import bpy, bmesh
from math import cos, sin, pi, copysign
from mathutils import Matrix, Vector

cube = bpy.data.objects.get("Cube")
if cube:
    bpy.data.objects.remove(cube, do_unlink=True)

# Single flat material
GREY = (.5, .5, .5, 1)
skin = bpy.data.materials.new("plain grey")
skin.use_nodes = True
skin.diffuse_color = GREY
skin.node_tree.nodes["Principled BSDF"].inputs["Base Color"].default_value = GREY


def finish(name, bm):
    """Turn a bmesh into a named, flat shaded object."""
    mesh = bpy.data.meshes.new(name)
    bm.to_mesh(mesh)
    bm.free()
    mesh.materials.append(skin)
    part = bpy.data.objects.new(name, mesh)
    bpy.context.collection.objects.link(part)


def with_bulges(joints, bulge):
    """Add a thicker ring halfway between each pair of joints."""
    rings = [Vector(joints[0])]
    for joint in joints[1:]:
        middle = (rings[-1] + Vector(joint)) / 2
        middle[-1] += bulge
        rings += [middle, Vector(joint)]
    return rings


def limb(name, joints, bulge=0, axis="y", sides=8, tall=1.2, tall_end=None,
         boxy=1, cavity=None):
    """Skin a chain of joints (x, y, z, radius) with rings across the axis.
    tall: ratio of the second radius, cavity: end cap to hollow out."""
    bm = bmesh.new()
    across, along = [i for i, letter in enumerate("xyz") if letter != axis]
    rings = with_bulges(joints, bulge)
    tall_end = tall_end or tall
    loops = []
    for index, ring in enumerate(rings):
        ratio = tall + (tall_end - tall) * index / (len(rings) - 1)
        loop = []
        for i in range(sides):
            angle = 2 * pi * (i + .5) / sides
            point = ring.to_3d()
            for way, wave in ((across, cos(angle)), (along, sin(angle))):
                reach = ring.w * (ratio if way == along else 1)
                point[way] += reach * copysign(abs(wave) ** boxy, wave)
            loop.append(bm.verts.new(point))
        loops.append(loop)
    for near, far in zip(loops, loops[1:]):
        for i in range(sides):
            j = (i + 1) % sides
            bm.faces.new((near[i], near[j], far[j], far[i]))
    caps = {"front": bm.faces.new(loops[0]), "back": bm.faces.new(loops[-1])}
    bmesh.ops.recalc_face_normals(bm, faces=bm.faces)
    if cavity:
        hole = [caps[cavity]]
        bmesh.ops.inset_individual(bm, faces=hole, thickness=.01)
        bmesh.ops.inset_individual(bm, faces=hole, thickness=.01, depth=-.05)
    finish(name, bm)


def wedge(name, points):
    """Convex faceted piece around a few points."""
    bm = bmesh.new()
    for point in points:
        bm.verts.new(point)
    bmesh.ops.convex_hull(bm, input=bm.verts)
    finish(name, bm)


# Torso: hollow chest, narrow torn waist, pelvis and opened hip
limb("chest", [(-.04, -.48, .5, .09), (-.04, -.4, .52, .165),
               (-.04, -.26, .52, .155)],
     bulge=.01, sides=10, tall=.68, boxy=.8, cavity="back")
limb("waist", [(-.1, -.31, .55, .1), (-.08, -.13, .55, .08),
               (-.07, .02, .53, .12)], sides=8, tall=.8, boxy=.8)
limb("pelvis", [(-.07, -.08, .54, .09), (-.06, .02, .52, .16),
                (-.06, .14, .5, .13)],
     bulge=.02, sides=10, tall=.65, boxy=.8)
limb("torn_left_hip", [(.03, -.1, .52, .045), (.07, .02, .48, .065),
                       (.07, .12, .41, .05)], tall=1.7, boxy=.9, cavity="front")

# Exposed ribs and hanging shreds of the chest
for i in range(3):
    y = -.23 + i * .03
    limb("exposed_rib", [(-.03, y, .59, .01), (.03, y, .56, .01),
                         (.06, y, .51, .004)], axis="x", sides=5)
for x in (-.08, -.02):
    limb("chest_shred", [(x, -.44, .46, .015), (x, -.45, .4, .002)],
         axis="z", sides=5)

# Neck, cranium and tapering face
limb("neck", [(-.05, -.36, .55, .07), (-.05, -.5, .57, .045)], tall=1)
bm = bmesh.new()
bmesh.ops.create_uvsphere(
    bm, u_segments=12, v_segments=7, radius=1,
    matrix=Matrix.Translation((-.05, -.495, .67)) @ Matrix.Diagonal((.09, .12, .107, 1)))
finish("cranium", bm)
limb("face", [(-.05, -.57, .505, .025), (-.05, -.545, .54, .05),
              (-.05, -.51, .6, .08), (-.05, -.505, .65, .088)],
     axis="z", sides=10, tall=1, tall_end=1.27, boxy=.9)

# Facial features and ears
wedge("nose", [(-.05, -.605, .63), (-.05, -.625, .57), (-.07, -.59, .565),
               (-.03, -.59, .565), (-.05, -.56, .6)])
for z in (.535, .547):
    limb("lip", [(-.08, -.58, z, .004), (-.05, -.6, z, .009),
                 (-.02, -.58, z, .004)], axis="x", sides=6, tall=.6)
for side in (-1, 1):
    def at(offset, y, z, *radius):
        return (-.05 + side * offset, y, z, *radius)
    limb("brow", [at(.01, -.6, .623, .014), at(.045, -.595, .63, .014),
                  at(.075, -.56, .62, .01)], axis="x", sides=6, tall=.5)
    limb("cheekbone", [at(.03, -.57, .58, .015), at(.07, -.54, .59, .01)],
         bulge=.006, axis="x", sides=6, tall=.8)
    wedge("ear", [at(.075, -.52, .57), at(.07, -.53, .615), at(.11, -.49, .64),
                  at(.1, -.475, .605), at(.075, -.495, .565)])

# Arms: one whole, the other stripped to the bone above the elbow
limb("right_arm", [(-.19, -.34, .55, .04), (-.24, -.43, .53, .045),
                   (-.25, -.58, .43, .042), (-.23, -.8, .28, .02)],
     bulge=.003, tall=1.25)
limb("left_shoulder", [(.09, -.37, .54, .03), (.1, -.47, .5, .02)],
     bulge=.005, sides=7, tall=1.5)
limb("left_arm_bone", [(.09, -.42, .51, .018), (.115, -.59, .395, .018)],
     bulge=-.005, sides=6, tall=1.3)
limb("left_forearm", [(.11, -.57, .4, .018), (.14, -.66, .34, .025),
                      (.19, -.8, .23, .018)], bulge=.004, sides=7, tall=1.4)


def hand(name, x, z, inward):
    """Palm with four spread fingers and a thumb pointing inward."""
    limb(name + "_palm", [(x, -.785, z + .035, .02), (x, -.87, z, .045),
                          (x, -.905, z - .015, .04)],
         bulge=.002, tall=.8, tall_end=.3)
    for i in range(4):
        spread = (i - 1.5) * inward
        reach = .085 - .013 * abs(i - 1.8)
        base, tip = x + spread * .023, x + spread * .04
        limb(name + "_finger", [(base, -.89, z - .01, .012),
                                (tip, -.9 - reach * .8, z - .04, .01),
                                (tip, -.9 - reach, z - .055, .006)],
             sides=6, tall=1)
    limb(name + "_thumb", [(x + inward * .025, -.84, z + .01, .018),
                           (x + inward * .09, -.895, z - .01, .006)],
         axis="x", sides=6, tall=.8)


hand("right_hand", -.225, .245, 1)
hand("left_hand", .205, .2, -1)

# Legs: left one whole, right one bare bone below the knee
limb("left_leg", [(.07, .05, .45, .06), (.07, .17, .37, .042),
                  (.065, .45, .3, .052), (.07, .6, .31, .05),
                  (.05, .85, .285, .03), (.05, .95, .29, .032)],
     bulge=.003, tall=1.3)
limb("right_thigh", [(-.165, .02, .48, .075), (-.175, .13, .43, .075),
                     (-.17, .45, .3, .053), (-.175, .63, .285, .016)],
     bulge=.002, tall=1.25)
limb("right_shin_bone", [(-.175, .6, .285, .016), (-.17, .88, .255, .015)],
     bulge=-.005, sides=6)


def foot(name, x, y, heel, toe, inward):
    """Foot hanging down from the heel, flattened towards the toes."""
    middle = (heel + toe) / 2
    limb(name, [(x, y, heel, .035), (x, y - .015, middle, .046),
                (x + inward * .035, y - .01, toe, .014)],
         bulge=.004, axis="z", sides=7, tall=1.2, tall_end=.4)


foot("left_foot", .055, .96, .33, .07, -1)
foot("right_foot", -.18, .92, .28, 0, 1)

* * *

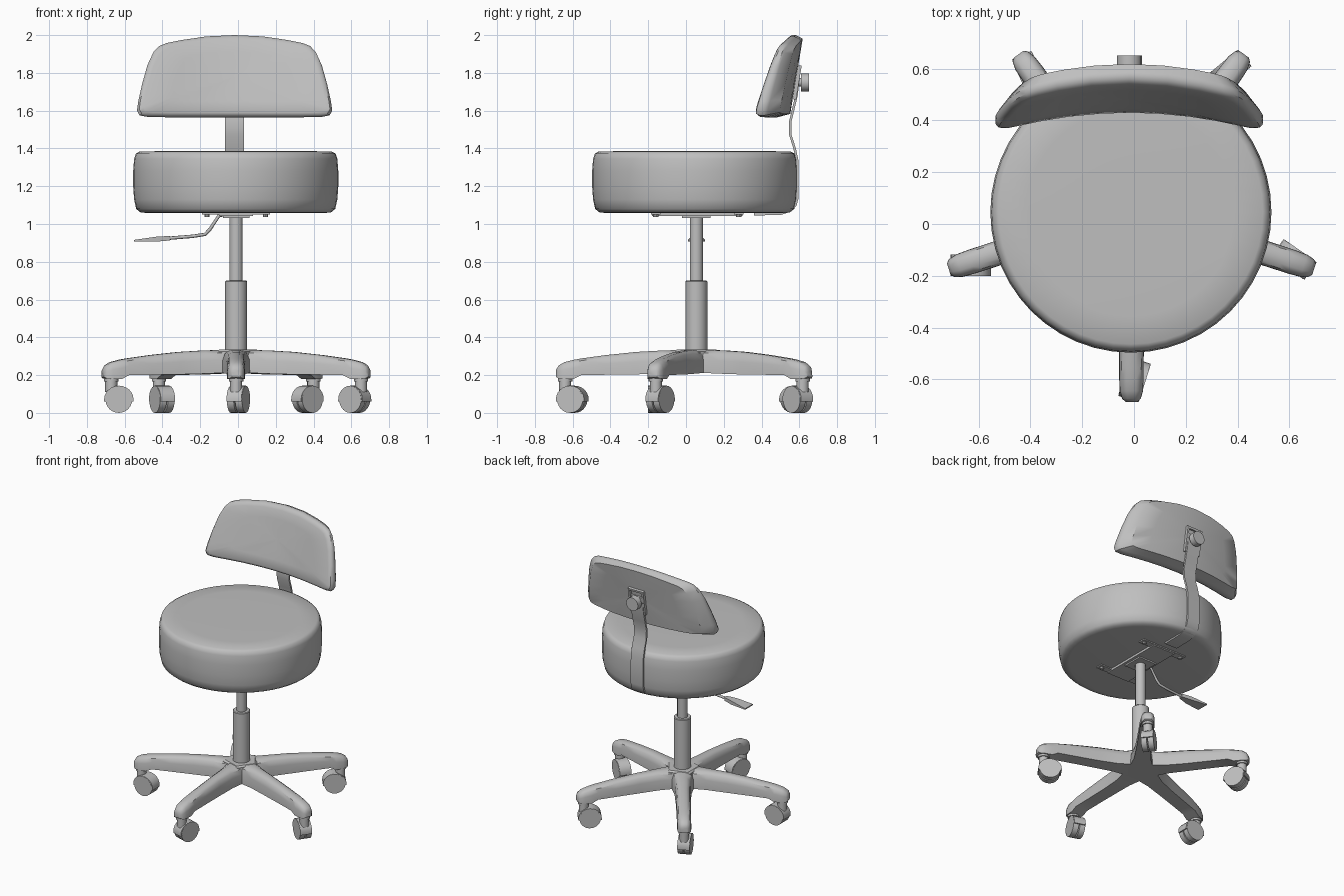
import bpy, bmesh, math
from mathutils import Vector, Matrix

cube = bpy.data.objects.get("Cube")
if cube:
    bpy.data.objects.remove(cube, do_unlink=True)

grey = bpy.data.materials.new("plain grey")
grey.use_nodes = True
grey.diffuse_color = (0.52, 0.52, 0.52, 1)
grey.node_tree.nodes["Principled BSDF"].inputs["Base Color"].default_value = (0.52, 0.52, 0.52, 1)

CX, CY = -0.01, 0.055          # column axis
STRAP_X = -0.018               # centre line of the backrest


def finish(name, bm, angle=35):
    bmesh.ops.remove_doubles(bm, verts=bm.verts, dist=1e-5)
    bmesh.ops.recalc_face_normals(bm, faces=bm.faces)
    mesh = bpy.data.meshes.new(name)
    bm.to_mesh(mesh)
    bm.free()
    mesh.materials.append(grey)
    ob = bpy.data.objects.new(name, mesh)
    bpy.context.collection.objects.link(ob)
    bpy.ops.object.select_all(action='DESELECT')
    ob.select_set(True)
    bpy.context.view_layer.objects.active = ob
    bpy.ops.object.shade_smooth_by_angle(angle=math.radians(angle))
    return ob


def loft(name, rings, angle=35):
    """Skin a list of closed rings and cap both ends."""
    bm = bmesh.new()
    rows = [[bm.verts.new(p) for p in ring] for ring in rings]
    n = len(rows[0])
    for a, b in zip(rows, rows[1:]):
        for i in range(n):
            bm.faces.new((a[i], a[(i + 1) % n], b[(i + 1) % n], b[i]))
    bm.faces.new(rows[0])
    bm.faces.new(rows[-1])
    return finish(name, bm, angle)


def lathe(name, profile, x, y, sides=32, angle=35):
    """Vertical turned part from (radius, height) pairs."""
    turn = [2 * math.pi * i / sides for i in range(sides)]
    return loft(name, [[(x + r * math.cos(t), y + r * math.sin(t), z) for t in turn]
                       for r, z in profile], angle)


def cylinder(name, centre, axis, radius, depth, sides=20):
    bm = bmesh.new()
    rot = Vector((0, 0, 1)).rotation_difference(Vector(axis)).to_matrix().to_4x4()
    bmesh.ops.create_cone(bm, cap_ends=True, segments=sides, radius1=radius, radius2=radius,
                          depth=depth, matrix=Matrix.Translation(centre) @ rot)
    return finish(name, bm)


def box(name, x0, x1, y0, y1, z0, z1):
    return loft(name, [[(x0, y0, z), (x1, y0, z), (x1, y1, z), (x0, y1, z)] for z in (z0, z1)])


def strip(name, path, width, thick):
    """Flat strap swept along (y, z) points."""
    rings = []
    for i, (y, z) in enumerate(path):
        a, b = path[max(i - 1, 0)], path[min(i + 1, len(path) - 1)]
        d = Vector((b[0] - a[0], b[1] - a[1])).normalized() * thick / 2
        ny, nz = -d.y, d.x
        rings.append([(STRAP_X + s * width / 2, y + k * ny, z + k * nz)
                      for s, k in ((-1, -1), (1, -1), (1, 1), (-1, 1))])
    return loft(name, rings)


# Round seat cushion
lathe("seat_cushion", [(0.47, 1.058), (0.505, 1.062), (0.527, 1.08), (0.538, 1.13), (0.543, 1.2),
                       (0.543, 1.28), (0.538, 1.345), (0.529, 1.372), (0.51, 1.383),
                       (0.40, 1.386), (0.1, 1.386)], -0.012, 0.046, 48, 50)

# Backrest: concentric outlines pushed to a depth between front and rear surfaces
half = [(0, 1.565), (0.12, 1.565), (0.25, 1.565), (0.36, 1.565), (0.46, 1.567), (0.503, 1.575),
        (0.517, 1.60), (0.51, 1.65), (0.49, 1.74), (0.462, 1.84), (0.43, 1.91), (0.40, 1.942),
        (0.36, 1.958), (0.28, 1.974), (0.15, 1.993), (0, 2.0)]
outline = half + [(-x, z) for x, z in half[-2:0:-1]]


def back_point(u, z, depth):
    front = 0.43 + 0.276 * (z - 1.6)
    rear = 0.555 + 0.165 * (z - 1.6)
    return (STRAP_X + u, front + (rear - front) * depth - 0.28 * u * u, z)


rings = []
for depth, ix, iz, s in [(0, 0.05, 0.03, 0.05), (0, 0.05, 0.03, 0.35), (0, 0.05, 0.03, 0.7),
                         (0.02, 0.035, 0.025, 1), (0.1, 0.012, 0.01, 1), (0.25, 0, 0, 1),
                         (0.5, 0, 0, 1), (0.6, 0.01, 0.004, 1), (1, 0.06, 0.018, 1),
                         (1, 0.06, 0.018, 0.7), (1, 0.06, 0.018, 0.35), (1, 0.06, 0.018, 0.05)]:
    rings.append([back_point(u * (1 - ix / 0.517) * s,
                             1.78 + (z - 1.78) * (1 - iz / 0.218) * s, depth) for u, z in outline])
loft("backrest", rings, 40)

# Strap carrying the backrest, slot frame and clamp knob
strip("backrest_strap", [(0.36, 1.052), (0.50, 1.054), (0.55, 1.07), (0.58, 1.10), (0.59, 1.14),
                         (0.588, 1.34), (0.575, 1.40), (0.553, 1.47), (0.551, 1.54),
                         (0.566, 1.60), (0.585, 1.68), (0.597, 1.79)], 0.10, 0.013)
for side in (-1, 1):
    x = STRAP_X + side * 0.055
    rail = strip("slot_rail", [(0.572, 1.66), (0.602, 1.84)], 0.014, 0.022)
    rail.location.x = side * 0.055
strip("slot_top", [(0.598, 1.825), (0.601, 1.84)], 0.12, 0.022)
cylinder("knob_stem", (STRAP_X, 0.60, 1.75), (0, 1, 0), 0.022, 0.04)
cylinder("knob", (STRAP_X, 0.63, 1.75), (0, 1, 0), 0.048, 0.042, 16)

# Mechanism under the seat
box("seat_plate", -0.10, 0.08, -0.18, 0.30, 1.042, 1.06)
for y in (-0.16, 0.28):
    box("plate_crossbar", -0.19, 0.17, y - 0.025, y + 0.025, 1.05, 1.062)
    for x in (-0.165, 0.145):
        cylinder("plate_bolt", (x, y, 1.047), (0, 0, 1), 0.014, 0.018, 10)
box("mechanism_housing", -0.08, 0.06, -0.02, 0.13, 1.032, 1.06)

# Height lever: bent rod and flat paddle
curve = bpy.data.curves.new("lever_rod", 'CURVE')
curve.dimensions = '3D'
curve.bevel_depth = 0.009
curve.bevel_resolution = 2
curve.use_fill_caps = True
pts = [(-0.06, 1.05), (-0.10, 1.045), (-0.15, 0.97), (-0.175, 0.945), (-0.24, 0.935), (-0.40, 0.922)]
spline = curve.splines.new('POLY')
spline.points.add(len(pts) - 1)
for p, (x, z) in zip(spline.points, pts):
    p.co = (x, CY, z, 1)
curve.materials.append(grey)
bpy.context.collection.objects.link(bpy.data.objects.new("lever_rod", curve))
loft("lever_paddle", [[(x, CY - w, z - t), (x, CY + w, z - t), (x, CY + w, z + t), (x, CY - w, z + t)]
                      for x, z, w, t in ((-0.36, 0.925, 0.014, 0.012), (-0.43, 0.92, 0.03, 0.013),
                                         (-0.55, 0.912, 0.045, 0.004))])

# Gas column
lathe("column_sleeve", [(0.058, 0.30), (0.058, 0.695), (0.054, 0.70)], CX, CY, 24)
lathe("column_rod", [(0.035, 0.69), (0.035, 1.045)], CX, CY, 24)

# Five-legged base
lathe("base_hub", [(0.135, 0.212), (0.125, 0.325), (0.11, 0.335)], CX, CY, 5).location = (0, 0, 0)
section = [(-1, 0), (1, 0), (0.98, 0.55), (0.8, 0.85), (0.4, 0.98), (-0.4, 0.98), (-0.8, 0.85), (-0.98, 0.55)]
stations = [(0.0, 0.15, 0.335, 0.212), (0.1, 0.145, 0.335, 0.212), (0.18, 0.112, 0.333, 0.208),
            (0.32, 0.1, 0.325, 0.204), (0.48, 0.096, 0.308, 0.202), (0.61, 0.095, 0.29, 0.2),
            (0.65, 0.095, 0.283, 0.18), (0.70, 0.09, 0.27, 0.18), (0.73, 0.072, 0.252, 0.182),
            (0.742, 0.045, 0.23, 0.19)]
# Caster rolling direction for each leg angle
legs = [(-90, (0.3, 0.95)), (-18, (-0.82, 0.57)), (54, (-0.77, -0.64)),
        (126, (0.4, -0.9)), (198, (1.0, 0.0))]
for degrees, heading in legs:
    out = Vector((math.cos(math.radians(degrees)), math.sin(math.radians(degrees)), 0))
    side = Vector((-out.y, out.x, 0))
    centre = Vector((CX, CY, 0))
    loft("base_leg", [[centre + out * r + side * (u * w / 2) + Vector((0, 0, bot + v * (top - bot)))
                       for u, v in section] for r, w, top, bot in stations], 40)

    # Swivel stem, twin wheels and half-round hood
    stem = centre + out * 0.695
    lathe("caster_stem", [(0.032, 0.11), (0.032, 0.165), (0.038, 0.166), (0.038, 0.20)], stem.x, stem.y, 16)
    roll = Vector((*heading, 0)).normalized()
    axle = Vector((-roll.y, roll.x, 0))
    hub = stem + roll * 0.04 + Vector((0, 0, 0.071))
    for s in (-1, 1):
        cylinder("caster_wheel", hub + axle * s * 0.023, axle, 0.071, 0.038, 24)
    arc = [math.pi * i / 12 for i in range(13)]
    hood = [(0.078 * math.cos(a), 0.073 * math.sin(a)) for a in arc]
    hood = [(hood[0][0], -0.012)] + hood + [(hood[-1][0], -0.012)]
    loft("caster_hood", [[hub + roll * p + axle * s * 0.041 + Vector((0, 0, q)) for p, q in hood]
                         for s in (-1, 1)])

--

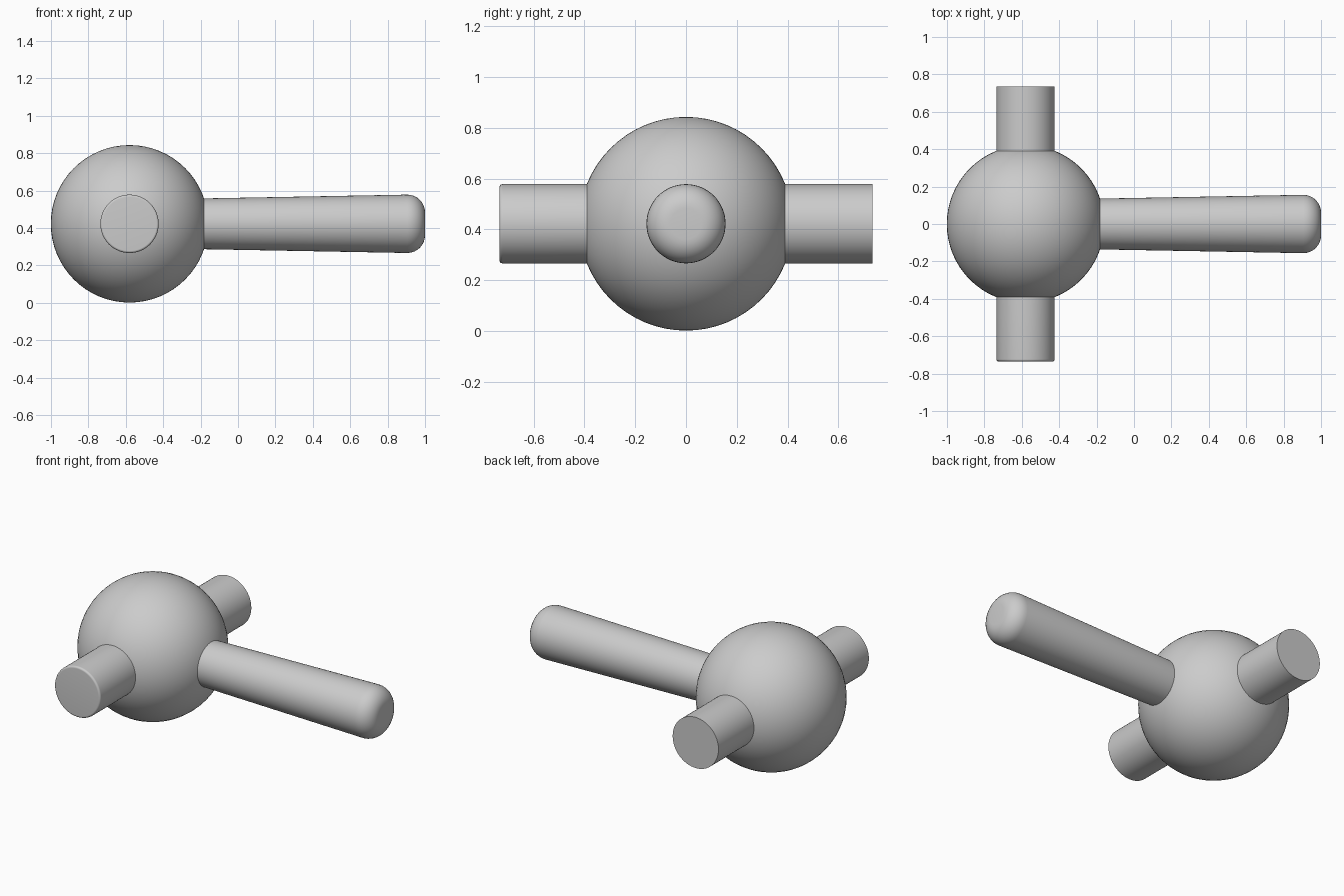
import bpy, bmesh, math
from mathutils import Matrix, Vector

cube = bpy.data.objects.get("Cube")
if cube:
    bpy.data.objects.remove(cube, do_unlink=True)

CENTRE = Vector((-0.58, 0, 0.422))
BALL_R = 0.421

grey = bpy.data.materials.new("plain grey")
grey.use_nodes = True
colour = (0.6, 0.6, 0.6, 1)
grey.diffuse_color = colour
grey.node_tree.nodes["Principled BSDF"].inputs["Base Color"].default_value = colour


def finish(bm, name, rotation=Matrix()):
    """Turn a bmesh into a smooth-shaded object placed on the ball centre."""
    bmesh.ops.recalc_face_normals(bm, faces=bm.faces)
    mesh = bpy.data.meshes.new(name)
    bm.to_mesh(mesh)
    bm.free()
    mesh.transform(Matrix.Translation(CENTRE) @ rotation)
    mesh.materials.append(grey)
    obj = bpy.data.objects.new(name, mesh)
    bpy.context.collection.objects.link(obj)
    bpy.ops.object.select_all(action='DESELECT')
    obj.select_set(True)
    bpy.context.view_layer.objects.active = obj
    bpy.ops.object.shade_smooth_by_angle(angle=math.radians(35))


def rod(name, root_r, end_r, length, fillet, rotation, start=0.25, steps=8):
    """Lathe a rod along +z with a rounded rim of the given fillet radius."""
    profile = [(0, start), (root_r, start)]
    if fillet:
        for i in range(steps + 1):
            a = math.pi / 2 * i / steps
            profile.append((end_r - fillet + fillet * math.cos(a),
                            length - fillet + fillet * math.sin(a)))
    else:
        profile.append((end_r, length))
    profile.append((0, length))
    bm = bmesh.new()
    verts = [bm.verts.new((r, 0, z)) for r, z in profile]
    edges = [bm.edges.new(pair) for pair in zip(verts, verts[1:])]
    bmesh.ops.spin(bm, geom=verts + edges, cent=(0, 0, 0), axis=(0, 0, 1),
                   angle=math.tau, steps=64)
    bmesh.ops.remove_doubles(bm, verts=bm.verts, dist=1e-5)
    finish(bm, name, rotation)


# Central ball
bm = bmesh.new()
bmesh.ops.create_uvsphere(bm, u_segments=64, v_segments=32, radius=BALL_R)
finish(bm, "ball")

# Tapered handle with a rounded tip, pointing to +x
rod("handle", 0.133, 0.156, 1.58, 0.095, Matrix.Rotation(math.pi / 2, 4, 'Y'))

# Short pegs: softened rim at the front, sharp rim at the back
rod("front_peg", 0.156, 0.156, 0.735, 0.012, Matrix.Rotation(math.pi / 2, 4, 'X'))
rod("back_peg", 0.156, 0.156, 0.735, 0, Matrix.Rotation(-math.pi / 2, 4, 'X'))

• [Prompt]: Copy each line of the listing that carries the string "points".

• [Exercise response]:
def wedge(name, points):
    """Convex faceted piece around a few points."""
    for point in points:
    """Flat strap swept along (y, z) points."""
spline.points.add(len(pts) - 1)
for p, (x, z) in zip(spline.points, pts):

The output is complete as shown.